**WORK ORDER:**
For the listing below, return the line containing "matrix=Matrix.Translation((-0.893, 0, 0.158))", the line containing "return [(x, ry", and all lines in between, exactly as written and nothing else.

**DATA SUPPLIED:**
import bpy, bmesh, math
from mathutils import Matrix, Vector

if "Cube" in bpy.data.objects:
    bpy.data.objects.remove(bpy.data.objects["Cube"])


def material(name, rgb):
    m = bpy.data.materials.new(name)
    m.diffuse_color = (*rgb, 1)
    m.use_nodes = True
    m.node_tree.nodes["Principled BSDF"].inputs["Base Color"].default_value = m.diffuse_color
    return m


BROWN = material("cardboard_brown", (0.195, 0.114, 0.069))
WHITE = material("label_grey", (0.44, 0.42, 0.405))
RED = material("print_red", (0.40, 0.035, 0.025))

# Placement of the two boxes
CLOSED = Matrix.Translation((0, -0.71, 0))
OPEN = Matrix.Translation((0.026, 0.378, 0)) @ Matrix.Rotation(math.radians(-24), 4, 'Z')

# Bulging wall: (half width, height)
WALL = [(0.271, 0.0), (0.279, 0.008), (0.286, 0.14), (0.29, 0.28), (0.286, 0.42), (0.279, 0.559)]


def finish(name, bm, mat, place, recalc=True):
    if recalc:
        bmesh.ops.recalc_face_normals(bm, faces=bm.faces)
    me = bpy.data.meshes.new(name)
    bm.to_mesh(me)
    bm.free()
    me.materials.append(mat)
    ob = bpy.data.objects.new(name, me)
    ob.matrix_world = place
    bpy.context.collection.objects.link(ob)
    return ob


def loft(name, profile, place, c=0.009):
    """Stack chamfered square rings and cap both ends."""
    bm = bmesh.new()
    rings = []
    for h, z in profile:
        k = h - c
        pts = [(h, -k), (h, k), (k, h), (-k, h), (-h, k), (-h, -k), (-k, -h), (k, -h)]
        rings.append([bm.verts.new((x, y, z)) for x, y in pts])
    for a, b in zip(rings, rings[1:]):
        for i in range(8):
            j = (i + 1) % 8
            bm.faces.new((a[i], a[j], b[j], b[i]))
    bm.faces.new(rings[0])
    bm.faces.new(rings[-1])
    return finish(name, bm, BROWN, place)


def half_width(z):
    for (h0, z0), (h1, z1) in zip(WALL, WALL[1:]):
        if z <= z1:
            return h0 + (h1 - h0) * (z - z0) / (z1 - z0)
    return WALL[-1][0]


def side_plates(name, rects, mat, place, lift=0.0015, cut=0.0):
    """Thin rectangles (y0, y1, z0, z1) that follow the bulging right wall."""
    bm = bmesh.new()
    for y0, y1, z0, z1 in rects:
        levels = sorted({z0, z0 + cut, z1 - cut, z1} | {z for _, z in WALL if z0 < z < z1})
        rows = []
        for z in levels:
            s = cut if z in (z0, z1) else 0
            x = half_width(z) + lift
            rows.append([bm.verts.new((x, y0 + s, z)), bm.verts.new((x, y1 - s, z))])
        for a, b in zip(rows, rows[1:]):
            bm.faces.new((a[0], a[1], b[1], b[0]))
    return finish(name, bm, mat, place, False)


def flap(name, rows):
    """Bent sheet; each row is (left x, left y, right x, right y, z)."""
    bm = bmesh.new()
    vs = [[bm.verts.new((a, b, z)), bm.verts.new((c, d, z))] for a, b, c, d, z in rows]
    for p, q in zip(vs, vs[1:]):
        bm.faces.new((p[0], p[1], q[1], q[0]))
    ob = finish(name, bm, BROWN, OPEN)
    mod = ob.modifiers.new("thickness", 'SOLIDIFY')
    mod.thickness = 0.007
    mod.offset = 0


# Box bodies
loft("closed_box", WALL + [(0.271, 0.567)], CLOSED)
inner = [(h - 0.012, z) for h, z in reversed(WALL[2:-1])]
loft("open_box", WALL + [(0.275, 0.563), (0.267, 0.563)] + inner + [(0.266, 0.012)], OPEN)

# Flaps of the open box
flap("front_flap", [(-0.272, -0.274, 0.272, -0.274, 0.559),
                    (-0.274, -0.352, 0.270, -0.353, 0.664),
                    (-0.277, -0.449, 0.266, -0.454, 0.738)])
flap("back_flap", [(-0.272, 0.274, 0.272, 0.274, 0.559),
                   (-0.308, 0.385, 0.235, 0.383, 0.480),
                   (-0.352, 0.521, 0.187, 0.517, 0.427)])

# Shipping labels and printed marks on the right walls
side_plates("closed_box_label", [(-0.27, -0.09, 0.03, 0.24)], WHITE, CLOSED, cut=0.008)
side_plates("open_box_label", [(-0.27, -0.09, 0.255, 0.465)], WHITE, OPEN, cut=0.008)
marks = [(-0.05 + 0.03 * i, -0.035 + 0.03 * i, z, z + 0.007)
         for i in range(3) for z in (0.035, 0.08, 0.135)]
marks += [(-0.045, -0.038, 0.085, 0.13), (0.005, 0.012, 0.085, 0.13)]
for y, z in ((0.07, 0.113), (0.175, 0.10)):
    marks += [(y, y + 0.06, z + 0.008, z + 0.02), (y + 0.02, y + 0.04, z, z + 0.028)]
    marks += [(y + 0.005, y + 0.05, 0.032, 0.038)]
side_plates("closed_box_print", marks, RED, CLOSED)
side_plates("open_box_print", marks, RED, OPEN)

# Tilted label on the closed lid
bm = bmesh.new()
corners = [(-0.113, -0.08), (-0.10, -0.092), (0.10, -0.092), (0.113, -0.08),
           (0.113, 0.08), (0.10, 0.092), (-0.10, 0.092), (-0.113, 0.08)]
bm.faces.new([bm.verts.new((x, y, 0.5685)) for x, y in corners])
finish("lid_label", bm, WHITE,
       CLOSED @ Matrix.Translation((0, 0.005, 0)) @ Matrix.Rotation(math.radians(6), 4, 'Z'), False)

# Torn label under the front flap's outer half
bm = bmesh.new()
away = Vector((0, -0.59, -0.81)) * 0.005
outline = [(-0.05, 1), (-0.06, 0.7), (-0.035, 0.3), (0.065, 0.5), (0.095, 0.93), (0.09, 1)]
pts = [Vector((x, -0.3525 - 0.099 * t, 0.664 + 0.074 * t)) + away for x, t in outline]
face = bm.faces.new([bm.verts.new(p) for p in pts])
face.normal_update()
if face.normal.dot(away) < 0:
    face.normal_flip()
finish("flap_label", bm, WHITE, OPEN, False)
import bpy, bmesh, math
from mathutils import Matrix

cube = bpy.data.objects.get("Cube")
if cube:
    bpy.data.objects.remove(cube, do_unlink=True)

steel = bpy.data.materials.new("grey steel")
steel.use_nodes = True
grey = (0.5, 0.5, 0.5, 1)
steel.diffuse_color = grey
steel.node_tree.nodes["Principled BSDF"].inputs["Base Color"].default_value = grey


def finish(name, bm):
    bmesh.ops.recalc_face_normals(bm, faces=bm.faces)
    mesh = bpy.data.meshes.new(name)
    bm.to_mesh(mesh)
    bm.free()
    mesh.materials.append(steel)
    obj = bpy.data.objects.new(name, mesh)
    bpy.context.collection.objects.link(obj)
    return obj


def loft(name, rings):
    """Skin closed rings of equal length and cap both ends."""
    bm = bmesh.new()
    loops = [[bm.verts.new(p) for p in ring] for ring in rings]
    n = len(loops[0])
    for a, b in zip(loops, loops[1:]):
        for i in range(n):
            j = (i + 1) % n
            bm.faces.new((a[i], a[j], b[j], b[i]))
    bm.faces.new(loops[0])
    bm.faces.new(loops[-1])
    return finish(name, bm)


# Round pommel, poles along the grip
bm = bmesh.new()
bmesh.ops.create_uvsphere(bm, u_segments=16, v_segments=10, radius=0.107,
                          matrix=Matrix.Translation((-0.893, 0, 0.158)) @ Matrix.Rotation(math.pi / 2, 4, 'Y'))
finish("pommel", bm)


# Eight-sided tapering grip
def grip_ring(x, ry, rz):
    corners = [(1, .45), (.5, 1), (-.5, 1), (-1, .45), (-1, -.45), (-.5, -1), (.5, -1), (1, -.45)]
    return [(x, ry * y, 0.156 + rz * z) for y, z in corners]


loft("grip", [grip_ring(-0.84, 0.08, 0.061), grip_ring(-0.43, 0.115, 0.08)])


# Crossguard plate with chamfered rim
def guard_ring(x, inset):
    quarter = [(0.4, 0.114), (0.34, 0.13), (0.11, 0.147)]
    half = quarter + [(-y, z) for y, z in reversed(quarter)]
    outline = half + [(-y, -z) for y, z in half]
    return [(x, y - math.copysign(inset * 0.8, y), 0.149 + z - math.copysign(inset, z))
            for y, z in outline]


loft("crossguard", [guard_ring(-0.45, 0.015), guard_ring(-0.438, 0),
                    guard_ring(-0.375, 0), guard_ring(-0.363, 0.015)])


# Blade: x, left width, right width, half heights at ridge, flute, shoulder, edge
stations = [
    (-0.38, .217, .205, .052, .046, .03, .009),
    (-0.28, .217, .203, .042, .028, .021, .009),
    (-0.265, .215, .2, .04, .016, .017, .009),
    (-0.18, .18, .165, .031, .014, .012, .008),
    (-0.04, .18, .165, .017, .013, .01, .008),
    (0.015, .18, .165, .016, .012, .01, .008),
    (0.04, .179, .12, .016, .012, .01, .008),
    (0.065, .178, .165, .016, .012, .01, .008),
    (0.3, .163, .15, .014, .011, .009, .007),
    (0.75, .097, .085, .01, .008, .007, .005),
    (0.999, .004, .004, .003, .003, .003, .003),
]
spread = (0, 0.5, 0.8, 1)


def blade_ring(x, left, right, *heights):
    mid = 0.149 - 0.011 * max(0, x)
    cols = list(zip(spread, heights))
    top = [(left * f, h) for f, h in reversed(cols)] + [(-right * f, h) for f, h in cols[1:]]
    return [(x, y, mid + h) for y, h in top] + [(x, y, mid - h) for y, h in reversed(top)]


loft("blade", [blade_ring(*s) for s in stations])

**EXERCISE RESULT:**
                          matrix=Matrix.Translation((-0.893, 0, 0.158)) @ Matrix.Rotation(math.pi / 2, 4, 'Y'))
finish("pommel", bm)


# Eight-sided tapering grip
def grip_ring(x, ry, rz):
    corners = [(1, .45), (.5, 1), (-.5, 1), (-1, .45), (-1, -.45), (-.5, -1), (.5, -1), (1, -.45)]
    return [(x, ry * y, 0.156 + rz * z) for y, z in corners]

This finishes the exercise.